Plus, surgical assistants and technologists work together with other professionals.
ii. Job Descriptions & Duties
The duties or responsibilities of surgical assistants differ from those of surgical technologists in many respects.
For surgical assistants, essential roles include cutting tissue, treating minor wounds, applying pressure to wounds, closing up & dressing wounds, and inserting tubes.
Additional duties include holding incisions open while surgeons operate, selecting the proper surgical tools needed, and monitoring & maintaining normal blood flow & clotting.
Surgical assistants handle such machines to maintain clean surgical targets and prepare patients for surgery.
On the other hand, surgical technologists carry out all kinds of roles that include carrying out an inventory of surgical supplies, preparing operating rooms for surgery, setting up surgical equipment in the operating room, and sterilizing surgical tools and equipment.
Surgical technologists also assist surgeons by passing instruments during surgical procedures. Patients are also transported to and from surgery.
Surgical technologists are responsible for maintaining a sterile environment for surgery and helping monitor a patient’s condition.
Surgical equipment must be tested during setup and monitored by surgical technologists. These actions contribute to making surgical procedures go on smoothly.
iii.
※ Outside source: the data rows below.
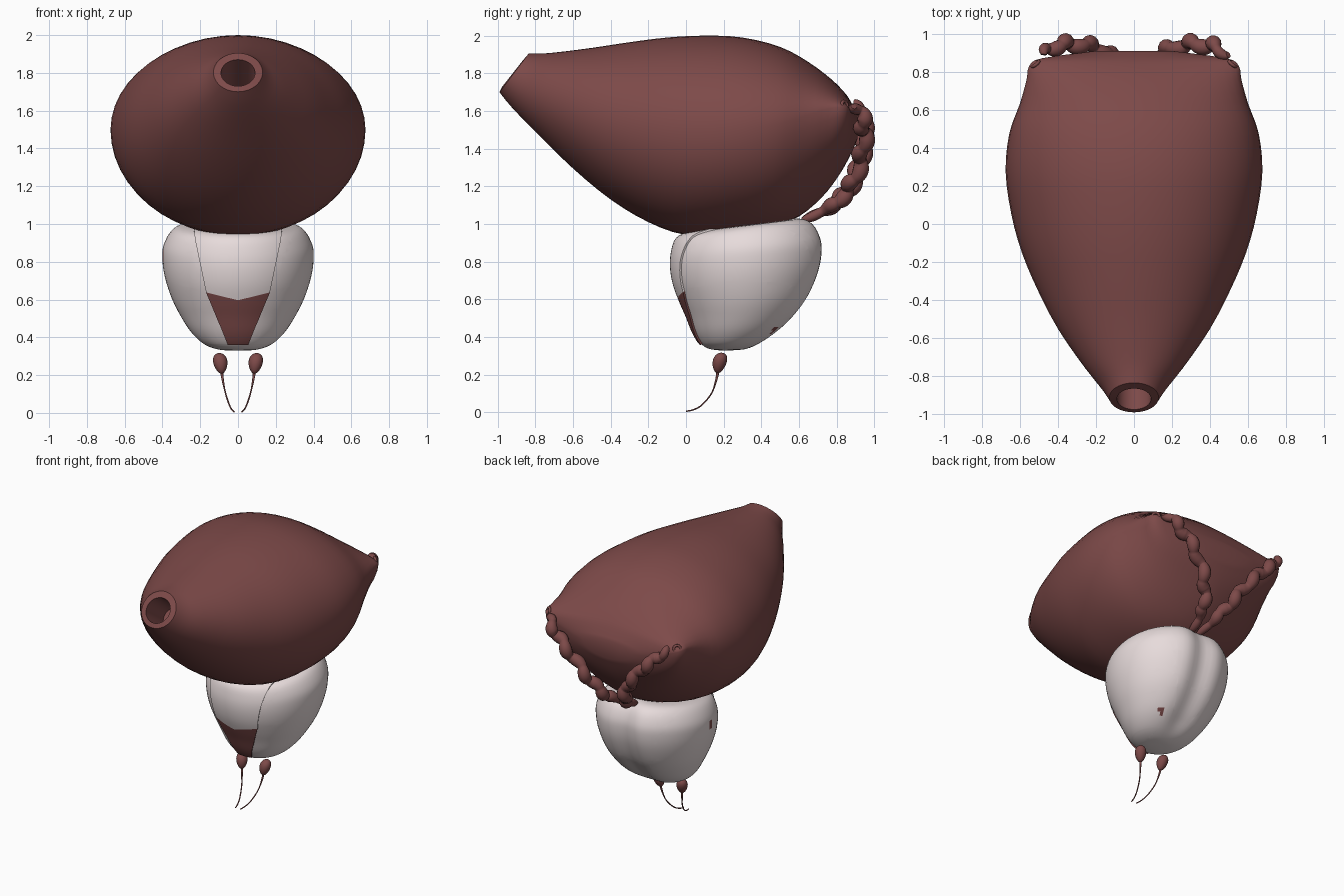
import bpy, bmesh, math
from mathutils import Vector

if "Cube" in bpy.data.objects:
    bpy.data.objects.remove(bpy.data.objects["Cube"], do_unlink=True)


def material(name, colour):
    mat = bpy.data.materials.new(name)
    mat.use_nodes = True
    mat.diffuse_color = colour
    mat.node_tree.nodes["Principled BSDF"].inputs["Base Color"].default_value = colour
    return mat


red = material("muted red", (0.205, 0.068, 0.066, 1))
white = material("pinkish white", (0.81, 0.72, 0.72, 1))


def smooth_rows(rows, steps):
    """Catmull-Rom interpolation through tuples of any length."""
    out = []
    for i in range(len(rows) - 1):
        a, b, c, d = (rows[max(0, min(len(rows) - 1, i + k))] for k in (-1, 0, 1, 2))
        for j in range(steps):
            t = j / steps
            out.append(tuple(
                q + t * ((r - p) / 2 + t * (p - 2.5 * q + 2 * r - s / 2
                         + t * (1.5 * (q - r) + (s - p) / 2)))
                for p, q, r, s in zip(a, b, c, d)))
    return out + [rows[-1]]


def loft(rows, sides):
    """Join oval slices: end A (y, z), end B (y, z), half width, widest share, pointedness."""
    bm = bmesh.new()
    rings = []
    for ya, za, yb, zb, width, share, power in rows:
        ring = []
        for k in range(sides):
            angle = math.tau * k / sides
            c, s = math.cos(angle), math.sin(angle)
            f = share + s * ((1 - share) if s > 0 else share)
            x = math.copysign(abs(c) ** power, c) * width
            ring.append(bm.verts.new((x, yb + (ya - yb) * f, zb + (za - zb) * f)))
        rings.append(ring)
    for lower, upper in zip(rings, rings[1:]):
        for k in range(sides):
            n = (k + 1) % sides
            bm.faces.new((lower[k], lower[n], upper[n], upper[k]))
    bm.faces.new(rings[0])
    bm.faces.new(rings[-1])
    bmesh.ops.recalc_face_normals(bm, faces=bm.faces)
    return bm


def select_only(obj):
    bpy.ops.object.select_all(action="DESELECT")
    obj.select_set(True)
    bpy.context.view_layer.objects.active = obj


def finish(name, bm, *mats):
    mesh = bpy.data.meshes.new(name)
    bm.to_mesh(mesh)
    bm.free()
    obj = bpy.data.objects.new(name, mesh)
    bpy.context.collection.objects.link(obj)
    for mat in mats:
        mesh.materials.append(mat)
    select_only(obj)
    bpy.ops.object.shade_smooth_by_angle(angle=math.radians(40))


def tube(name, points, radii, sides, mat):
    data = bpy.data.curves.new(name, "CURVE")
    data.dimensions = "3D"
    data.bevel_depth = 1
    data.bevel_resolution = sides
    data.use_fill_caps = True
    spline = data.splines.new("POLY")
    spline.points.add(len(points) - 1)
    for point, co, radius in zip(spline.points, points, radii):
        point.co = (*co, 1)
        point.radius = radius
    data.materials.append(mat)
    obj = bpy.data.objects.new(name, data)
    bpy.context.collection.objects.link(obj)
    select_only(obj)
    bpy.ops.object.convert(target="MESH")
    bpy.ops.object.shade_smooth_by_angle(angle=math.radians(50))


# Large sac with an open, slanted mouth at the front
mouth = [
    (-.68, 1.725, -.78, 1.60, .085, .5, 1),
    (-.865, 1.87, -.975, 1.73, .09, .5, 1),
]
sac = [
    (-.835, 1.905, -.99, 1.70, .13, .5, 1),
    (-.78, 1.905, -.93, 1.625, .17, .5, 1),
    (-.70, 1.91, -.80, 1.49, .26, .5, 1),
    (-.50, 1.935, -.60, 1.295, .40, .5, 1),
    (-.30, 1.965, -.40, 1.13, .505, .5, 1),
    (-.10, 1.99, -.20, 1.01, .59, .51, 1),
    (.10, 2.0, 0, .942, .645, .52, 1),
    (.30, 1.99, .25, .945, .675, .53, 1),
    (.50, 1.94, .45, .98, .655, .57, 1),
    (.65, 1.86, .60, 1.04, .60, .65, 1.1),
    (.77, 1.77, .72, 1.14, .565, .75, 1.2),
    (.84, 1.70, .80, 1.24, .55, .82, 1.3),
    (.875, 1.65, .86, 1.34, .48, .82, 1.2),
    (.91, 1.58, .91, 1.45, .20, .6, 1),
]
finish("sac_body", loft(mouth + smooth_rows(sac, 3), 48), red)

# Rounded gland under the sac
gland = [
    (.50, 1.01, .10, .97, .20),
    (.63, 1.03, .02, .95, .30),
    (.70, 1.0, -.045, .92, .355),
    (.74, .92, -.07, .85, .395),
    (.745, .84, -.075, .77, .40),
    (.725, .74, -.06, .68, .385),
    (.675, .62, -.027, .59, .35),
    (.605, .52, .008, .51, .305),
    (.52, .435, .042, .425, .25),
    (.42, .37, .08, .365, .185),
    (.33, .338, .12, .338, .115),
    (.24, .329, .18, .329, .04),
]
bm = loft(smooth_rows([row + (.5, 1) for row in gland], 4), 72)

# Shallow groove down the back of the gland
for v in bm.verts:
    if v.co.y > .3:
        v.co.y -= .045 * math.exp(-(v.co.x / .09) ** 2) * min(1, (v.co.y - .3) / .2)

# Cut the front wedge outline and its lower colour border
cuts = [((0, 0, .365), (0, 0, 1))]
for s in (1, -1):
    cuts += [((s * .165, 0, .64), (s, 0, -.21)),
             ((s * .165, 0, .64), (s, 0, -.41)),
             ((0, 0, .6), (-s * .25, 0, 1))]
for point, normal in cuts:
    bmesh.ops.bisect_plane(bm, geom=bm.verts[:] + bm.edges[:] + bm.faces[:], dist=1e-5,
                           plane_co=point, plane_no=Vector(normal).normalized())
bm.normal_update()
spots = [Vector((-.395, .28, .835)), Vector((.16, .48, .425))]
wedge = []
for face in bm.faces:
    face.material_index = 0
    c = face.calc_center_median()
    h = c.z - .64
    if c.y < .16 and c.z > .365 and face.normal.y < -.1 and abs(c.x) < .165 + min(.21 * h, .41 * h):
        wedge.append(face)
        if c.z < .6 + .25 * abs(c.x):
            face.material_index = 1
    elif any((c - spot).length < .028 for spot in spots):
        face.material_index = 1
bmesh.ops.inset_region(bm, faces=wedge, thickness=.001, depth=.01, use_even_offset=True)
finish("lower_gland", bm, white, red)

coil_path = [
    (.485, .89, 1.635), (.43, .93, 1.58), (.36, .945, 1.51), (.28, .945, 1.43),
    (.20, .925, 1.33), (.135, .89, 1.23), (.09, .83, 1.145), (.055, .75, 1.08),
    (.03, .62, 1.02),
]
stalk_path = [
    (.088, .172, .23), (.08, .16, .17), (.065, .135, .10),
    (.045, .085, .04), (.03, .04, .014), (.02, 0, .006),
]
for side, s in (("left", 1), ("right", -1)):
    # Knobbly twisted strand behind the sac
    path = [Vector((s * x, y, z)) for x, y, z in smooth_rows(coil_path, 20)]
    points, radii = [], []
    last = len(path) - 1
    for i, p in enumerate(path):
        t = i / last
        tangent = (path[min(i + 1, last)] - path[max(i - 1, 0)]).normalized()
        u = tangent.cross(Vector((0, 1, 0))).normalized()
        w = tangent.cross(u)
        turn = s * t * math.tau * 5
        swing = .015 * min(1, (1 - t) * 3)
        points.append(p + swing * (u * math.cos(turn) + w * math.sin(turn)))
        taper = min(1, .5 + t * 3, .45 + (1 - t) * 3)
        radii.append(.042 * taper * (.78 + .25 * abs(math.sin(math.pi * 10 * t))))
    tube(side + "_twisted_strand", points, radii, 4, red)

    # Small open duct end at the rear corner of the sac
    bpy.ops.mesh.primitive_torus_add(major_radius=.022, minor_radius=.009,
                                     major_segments=20, minor_segments=8,
                                     location=(s * .518, .842, 1.63))
    stub = bpy.context.object
    stub.name = side + "_duct_end"
    stub.rotation_mode = "QUATERNION"
    stub.rotation_quaternion = Vector((s * .6, .75, .2)).to_track_quat("Z", "Y")
    stub.data.materials.append(red)
    bpy.ops.object.shade_smooth_by_angle(angle=math.radians(50))

    # Drop-shaped bulb with a thin curved stalk
    bm = bmesh.new()
    bmesh.ops.create_uvsphere(bm, u_segments=20, v_segments=14, radius=1)
    for v in bm.verts:
        z = v.co.z
        r = .037 * (1 + .22 * z)
        v.co = (s * (.093 + .006 * z) + v.co.x * r, .178 + .01 * z + v.co.y * r, .262 + .055 * z)
    finish(side + "_bulb", bm, red)
    stalk = [(s * x, y, z) for x, y, z in smooth_rows(stalk_path, 5)]
    tube(side + "_stalk", stalk, [.009 - .005 * min(1, i / 8) for i in range(len(stalk))], 2, red)
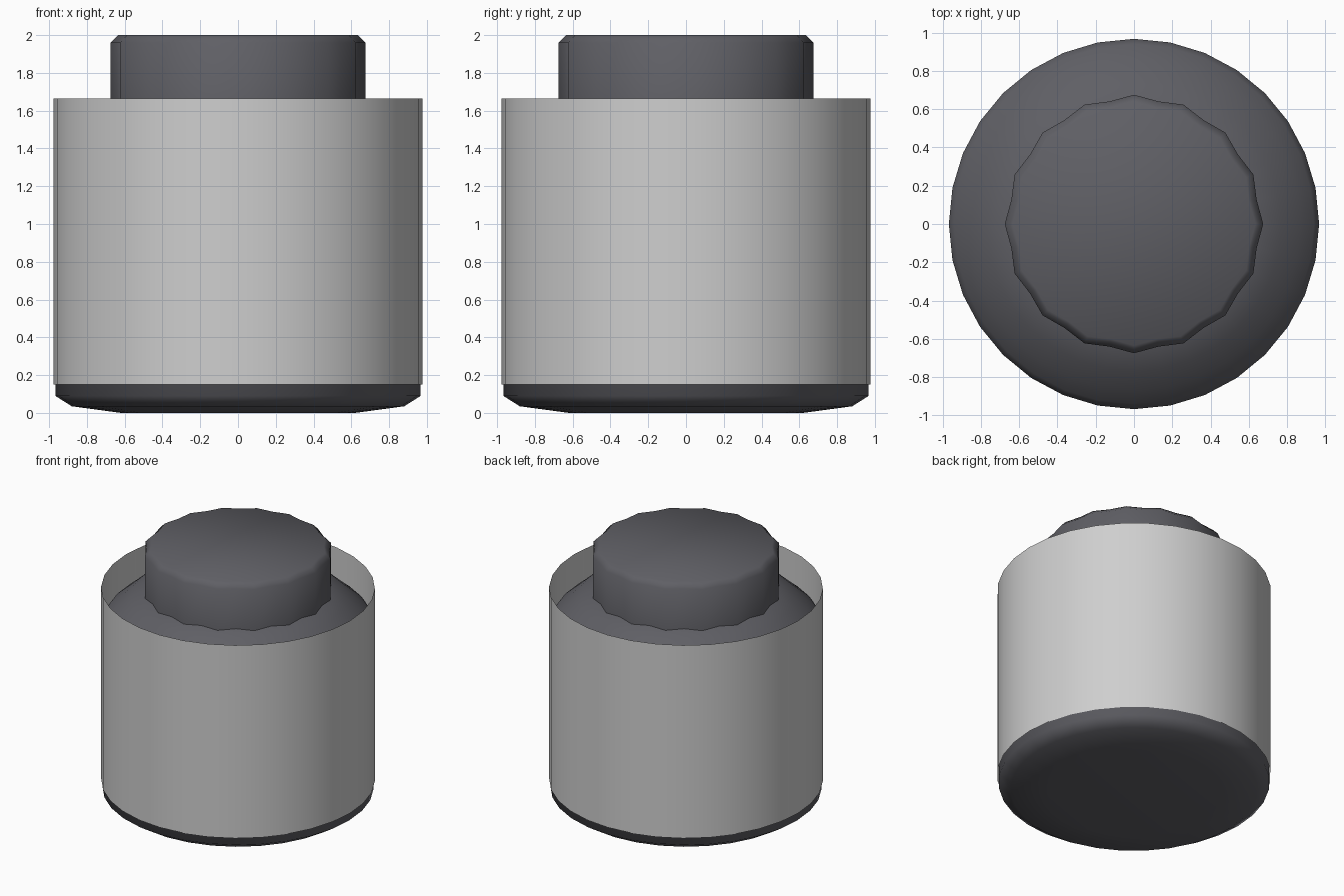
import bpy
import bmesh
from math import cos, sin, pi

cube = bpy.data.objects.get("Cube")
if cube:
    bpy.data.objects.remove(cube, do_unlink=True)


def make_material(name, color):
    mat = bpy.data.materials.new(name)
    mat.use_nodes = True
    mat.diffuse_color = color
    bsdf = mat.node_tree.nodes["Principled BSDF"]
    bsdf.inputs["Base Color"].default_value = color
    bsdf.inputs["Roughness"].default_value = 0.6
    return mat


def lathe(name, profile, mat, segments=32, groove=0.0, close_bottom=False, close_top=False):
    """Turn an (r, z) profile about z; groove pulls in every second column."""
    bm = bmesh.new()
    rings = []
    for r, z in profile:
        ring = []
        for i in range(segments):
            a = 2 * pi * i / segments
            rad = r - groove * (i % 2)
            ring.append(bm.verts.new((rad * cos(a), rad * sin(a), z)))
        rings.append(ring)
    for low, high in zip(rings, rings[1:]):
        for i in range(segments):
            j = (i + 1) % segments
            bm.faces.new((low[i], low[j], high[j], high[i]))
    if close_bottom:
        bm.faces.new(rings[0][::-1])
    if close_top:
        bm.faces.new(rings[-1])
    for face in bm.faces:
        face.smooth = True
    mesh = bpy.data.meshes.new(name)
    bm.to_mesh(mesh)
    bm.free()
    mesh.materials.append(mat)
    obj = bpy.data.objects.new(name, mesh)
    bpy.context.collection.objects.link(obj)
    return obj


dark = make_material("dark grey plastic", (0.115, 0.115, 0.13, 1))
light = make_material("light grey label", (0.62, 0.62, 0.62, 1))

# Jar body with a chamfered base and a sloping shoulder
body_profile = [(0.62, 0), (0.88, 0.035), (0.967, 0.09), (0.967, 1.4),
                (0.94, 1.44), (0.87, 1.5), (0.77, 1.59), (0.6, 1.67)]
lathe("jar_body", body_profile, dark, close_bottom=True, close_top=True)

# Open label sleeve standing above the shoulder
lathe("label_sleeve", [(0.976, 0.15), (0.976, 1.665)], light)

# Ridged lid with a softened top edge
lid_profile = [(0.675, 1.55), (0.675, 1.96), (0.65, 1.985), (0.635, 2.0)]
lathe("lid", lid_profile, dark, groove=0.022, close_top=True)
Training & Education
Training to become a surgical assistant requires attending an accredited program that lasts a period of 10 to 22 months.
Here, you’ll need a minimum of a bachelor’s degree in science or an associate’s degree in any allied health field. About three years of operating room experience is also needed.
Training for surgical assistants covers critical courses like surgical complications, anesthesia methods & agents, surgical anatomy, microbiology, and ethical & legal considerations.
Training for surgical technologists spans nine months to 2 years of study. At the end of the training, you’re issued a diploma, a certificate of completion, or an associate’s degree.
Coursework covers several critical topics like sterile technique, physiology, anesthesia techniques, and surgical pharmacology.
Anatomy and surgical instruments, equipment, and supplies are more topics covered. There may also be coverage of courses like biomechanics and surgical robotics.
Although these two allied health careers aren’t lengthy or expensive, they generally have attractive salaries. The median annual wage for surgical assistants is around $53,600.
With experience, this amount increases significantly.
For surgical technologists, the median annual salary is $46,310, while experience boosts such earnings to around $67,000 per year.
Comparing salaries, it’s evident that surgical assistants receive slightly higher pay than surgical technologists. This is due to more responsibilities handled and the length of training.
v. Certification Requirements
Both surgical assistants and surgical technologists will need one form of certification or the other.
The National Board of Surgical Technology and Surgical Assisting (NBSTSA) certifies surgical assistants and technologists.
Surgical assistants can earn further certifications through the National Commission for the Certification of Surgical Assistants (NCCSA).
vi. Opportunities for Growth
Anyone choosing a career does so with a focus on the growth prospects offered. Both surgical assisting and surgical tech provide opportunities for career advancement.
By working with other professionals like nurses, physicians, and patients, you gain the experience to pursue further study.
Such might include applying to degree programs, getting on-the-job training, or even learning the ropes to become surgical first assistants.
The points discussed above highlight the similarities and differences between surgical assistants and technologists. With the information provided, making a choice shouldn’t prove difficult.
Career advancement opportunities abound for both careers.